══ Available data

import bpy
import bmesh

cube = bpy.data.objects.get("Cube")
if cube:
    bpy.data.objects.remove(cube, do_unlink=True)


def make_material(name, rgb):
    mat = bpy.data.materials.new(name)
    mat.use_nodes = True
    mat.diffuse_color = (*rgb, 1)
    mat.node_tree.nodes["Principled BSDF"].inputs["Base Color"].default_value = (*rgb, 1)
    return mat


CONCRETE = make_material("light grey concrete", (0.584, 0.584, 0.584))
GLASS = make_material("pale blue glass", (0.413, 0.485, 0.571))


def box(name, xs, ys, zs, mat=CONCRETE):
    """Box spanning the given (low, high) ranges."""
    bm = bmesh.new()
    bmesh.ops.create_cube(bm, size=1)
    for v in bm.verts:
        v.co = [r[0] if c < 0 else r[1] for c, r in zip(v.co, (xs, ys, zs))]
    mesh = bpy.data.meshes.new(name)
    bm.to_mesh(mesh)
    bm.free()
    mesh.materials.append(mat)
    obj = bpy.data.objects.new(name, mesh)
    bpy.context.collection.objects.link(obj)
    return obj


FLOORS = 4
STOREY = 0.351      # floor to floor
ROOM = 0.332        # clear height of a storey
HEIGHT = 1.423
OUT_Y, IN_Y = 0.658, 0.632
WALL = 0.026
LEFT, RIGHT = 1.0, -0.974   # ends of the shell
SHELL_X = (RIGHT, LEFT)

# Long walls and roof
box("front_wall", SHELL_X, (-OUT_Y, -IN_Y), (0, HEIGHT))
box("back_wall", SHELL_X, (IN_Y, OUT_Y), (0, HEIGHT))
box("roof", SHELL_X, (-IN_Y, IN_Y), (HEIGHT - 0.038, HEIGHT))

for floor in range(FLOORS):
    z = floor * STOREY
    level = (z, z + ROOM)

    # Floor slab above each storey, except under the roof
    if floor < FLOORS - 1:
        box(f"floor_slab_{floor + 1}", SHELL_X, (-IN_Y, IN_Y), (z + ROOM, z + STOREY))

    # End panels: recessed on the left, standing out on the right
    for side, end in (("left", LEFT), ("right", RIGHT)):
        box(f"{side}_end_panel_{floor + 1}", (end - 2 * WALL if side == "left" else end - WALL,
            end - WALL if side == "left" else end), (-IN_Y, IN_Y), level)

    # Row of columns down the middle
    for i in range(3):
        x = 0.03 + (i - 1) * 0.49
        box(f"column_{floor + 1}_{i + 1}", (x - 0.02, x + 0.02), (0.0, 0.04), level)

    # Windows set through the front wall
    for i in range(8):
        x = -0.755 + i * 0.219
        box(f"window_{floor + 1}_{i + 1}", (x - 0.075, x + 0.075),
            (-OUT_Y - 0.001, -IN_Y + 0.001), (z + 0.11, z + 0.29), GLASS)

════

What the exercise asks: Reproduce each line, exactly as it appears, from the one that contains "SHELL_X = (RIGHT, LEFT)" through the last line of the records. Add no other lines.

Solution:
SHELL_X = (RIGHT, LEFT)

# Long walls and roof
box("front_wall", SHELL_X, (-OUT_Y, -IN_Y), (0, HEIGHT))
box("back_wall", SHELL_X, (IN_Y, OUT_Y), (0, HEIGHT))
box("roof", SHELL_X, (-IN_Y, IN_Y), (HEIGHT - 0.038, HEIGHT))

for floor in range(FLOORS):
    z = floor * STOREY
    level = (z, z + ROOM)

    # Floor slab above each storey, except under the roof
    if floor < FLOORS - 1:
        box(f"floor_slab_{floor + 1}", SHELL_X, (-IN_Y, IN_Y), (z + ROOM, z + STOREY))

    # End panels: recessed on the left, standing out on the right
    for side, end in (("left", LEFT), ("right", RIGHT)):
        box(f"{side}_end_panel_{floor + 1}", (end - 2 * WALL if side == "left" else end - WALL,
            end - WALL if side == "left" else end), (-IN_Y, IN_Y), level)

    # Row of columns down the middle
    for i in range(3):
        x = 0.03 + (i - 1) * 0.49
        box(f"column_{floor + 1}_{i + 1}", (x - 0.02, x + 0.02), (0.0, 0.04), level)

    # Windows set through the front wall
    for i in range(8):
        x = -0.755 + i * 0.219
        box(f"window_{floor + 1}_{i + 1}", (x - 0.075, x + 0.075),
            (-OUT_Y - 0.001, -IN_Y + 0.001), (z + 0.11, z + 0.29), GLASS)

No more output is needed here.